START GIVEN INFORMATION

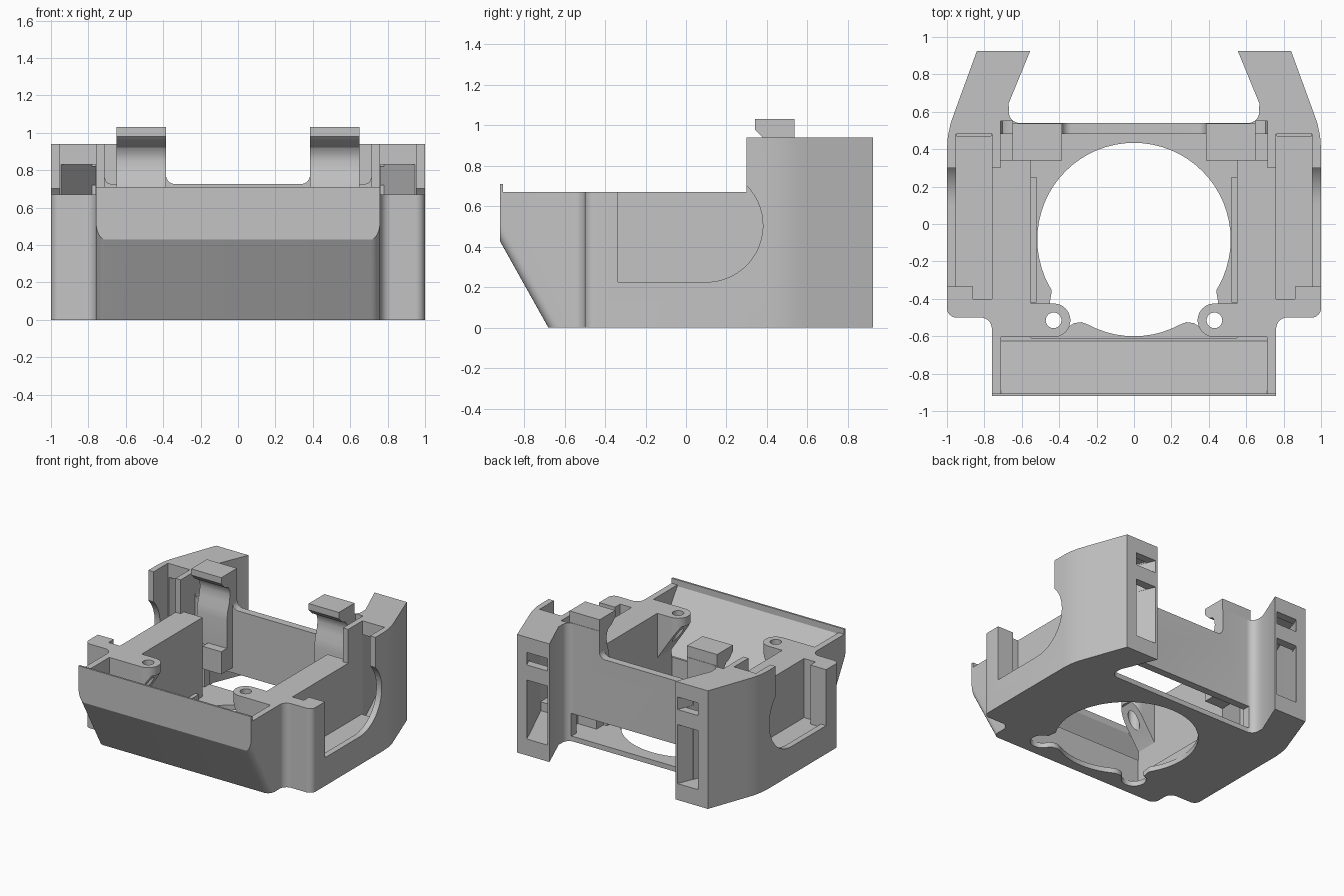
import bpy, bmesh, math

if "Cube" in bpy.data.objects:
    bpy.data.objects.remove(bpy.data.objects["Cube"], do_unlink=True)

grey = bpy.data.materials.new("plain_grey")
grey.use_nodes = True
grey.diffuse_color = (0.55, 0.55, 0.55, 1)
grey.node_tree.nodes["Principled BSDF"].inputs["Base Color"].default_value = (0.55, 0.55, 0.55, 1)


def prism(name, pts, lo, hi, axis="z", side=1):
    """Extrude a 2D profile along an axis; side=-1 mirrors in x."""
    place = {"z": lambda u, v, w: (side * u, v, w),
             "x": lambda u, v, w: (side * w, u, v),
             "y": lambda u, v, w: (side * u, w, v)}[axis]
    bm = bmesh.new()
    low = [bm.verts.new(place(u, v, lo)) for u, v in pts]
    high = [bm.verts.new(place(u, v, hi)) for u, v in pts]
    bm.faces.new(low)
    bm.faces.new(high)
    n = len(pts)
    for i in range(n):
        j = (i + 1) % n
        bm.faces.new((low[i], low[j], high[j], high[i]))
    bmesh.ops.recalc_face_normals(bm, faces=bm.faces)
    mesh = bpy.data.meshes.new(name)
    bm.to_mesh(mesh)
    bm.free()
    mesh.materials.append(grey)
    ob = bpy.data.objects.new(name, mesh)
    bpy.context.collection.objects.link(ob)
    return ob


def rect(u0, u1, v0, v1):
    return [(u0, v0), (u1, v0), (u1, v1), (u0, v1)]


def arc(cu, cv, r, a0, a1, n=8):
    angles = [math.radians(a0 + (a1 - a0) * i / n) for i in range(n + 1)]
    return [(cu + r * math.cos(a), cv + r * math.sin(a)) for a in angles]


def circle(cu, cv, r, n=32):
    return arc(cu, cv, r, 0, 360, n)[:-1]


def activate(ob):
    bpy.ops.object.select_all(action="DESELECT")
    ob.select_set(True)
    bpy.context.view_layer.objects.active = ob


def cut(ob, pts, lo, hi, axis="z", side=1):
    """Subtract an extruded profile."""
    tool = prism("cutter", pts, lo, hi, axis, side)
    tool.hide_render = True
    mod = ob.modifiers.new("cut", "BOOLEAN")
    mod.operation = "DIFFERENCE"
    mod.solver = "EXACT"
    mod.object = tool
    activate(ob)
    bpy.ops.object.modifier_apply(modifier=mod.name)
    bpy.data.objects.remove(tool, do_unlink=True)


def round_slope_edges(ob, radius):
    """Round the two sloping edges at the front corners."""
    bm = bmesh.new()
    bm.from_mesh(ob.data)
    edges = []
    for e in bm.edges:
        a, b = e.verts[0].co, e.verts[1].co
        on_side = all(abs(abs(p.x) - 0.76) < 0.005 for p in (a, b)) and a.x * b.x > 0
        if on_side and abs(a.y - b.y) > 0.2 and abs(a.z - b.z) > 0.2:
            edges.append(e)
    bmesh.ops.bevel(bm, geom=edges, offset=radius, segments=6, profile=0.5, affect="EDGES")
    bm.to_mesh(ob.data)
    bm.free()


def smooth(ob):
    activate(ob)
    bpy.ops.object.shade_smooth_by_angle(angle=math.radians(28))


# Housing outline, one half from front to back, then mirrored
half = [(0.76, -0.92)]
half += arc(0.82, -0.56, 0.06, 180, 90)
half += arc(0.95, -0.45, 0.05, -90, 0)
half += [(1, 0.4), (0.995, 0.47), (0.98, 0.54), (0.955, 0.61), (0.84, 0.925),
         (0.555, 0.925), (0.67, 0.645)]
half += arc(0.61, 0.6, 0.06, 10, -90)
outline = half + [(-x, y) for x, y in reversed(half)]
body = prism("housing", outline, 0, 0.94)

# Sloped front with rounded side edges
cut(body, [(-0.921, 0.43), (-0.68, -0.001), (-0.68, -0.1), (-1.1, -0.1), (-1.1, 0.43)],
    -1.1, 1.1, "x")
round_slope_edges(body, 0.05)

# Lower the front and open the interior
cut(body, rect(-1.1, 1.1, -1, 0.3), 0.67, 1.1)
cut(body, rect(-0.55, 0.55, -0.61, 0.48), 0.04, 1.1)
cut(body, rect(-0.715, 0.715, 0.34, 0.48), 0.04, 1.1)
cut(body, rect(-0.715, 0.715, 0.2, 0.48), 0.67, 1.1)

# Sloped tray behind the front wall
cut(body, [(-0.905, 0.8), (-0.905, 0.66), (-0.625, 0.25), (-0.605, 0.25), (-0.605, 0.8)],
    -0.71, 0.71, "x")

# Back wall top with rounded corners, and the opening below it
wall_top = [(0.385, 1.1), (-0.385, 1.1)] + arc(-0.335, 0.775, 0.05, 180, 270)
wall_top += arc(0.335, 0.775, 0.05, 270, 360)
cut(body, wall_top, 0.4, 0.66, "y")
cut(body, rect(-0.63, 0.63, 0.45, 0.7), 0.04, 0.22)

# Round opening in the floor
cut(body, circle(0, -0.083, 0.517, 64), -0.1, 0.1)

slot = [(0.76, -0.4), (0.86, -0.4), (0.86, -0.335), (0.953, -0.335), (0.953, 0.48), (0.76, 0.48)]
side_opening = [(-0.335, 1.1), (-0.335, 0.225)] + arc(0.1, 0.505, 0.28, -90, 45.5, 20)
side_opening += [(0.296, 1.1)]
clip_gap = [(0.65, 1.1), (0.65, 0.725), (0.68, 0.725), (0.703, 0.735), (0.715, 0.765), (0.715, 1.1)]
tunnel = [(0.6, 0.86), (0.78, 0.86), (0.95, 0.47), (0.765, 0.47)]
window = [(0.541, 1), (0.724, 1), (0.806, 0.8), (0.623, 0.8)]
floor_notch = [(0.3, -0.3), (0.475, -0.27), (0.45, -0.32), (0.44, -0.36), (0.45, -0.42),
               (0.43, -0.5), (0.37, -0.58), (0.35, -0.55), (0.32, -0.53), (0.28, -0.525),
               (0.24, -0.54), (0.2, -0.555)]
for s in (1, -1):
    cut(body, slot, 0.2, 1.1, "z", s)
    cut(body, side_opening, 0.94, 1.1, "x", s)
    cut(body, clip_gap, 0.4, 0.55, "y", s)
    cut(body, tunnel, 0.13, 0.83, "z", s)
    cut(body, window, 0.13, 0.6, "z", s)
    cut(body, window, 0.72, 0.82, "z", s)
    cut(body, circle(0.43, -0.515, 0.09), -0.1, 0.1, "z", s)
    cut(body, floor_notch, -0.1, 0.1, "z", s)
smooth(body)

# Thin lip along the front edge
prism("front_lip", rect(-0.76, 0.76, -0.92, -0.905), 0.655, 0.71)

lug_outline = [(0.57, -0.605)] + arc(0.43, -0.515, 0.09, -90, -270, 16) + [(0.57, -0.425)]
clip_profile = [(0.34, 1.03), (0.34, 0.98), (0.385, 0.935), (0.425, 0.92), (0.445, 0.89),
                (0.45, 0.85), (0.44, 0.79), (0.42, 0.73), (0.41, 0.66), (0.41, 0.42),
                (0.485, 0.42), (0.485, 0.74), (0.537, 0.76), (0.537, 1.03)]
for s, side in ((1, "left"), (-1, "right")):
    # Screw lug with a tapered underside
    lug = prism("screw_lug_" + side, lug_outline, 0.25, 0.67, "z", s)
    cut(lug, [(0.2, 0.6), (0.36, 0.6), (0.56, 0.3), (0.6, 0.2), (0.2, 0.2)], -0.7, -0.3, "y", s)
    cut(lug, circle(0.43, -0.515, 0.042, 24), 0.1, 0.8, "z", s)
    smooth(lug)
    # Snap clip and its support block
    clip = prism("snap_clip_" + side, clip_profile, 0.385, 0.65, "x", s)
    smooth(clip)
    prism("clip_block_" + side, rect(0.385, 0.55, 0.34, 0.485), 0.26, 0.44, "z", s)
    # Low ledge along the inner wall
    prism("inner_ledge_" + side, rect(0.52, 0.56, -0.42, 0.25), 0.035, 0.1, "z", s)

END GIVEN INFORMATION

> _WHAT TO WORK ON_
Pictures stay out. Print the data exactly, from its first line through the line containing "bm.faces.new((low[i], low[j], high[j], high[i]))".

> _ANSWER BELOW_
import bpy, bmesh, math

if "Cube" in bpy.data.objects:
    bpy.data.objects.remove(bpy.data.objects["Cube"], do_unlink=True)

grey = bpy.data.materials.new("plain_grey")
grey.use_nodes = True
grey.diffuse_color = (0.55, 0.55, 0.55, 1)
grey.node_tree.nodes["Principled BSDF"].inputs["Base Color"].default_value = (0.55, 0.55, 0.55, 1)


def prism(name, pts, lo, hi, axis="z", side=1):
    """Extrude a 2D profile along an axis; side=-1 mirrors in x."""
    place = {"z": lambda u, v, w: (side * u, v, w),
             "x": lambda u, v, w: (side * w, u, v),
             "y": lambda u, v, w: (side * u, w, v)}[axis]
    bm = bmesh.new()
    low = [bm.verts.new(place(u, v, lo)) for u, v in pts]
    high = [bm.verts.new(place(u, v, hi)) for u, v in pts]
    bm.faces.new(low)
    bm.faces.new(high)
    n = len(pts)
    for i in range(n):
        j = (i + 1) % n
        bm.faces.new((low[i], low[j], high[j], high[i]))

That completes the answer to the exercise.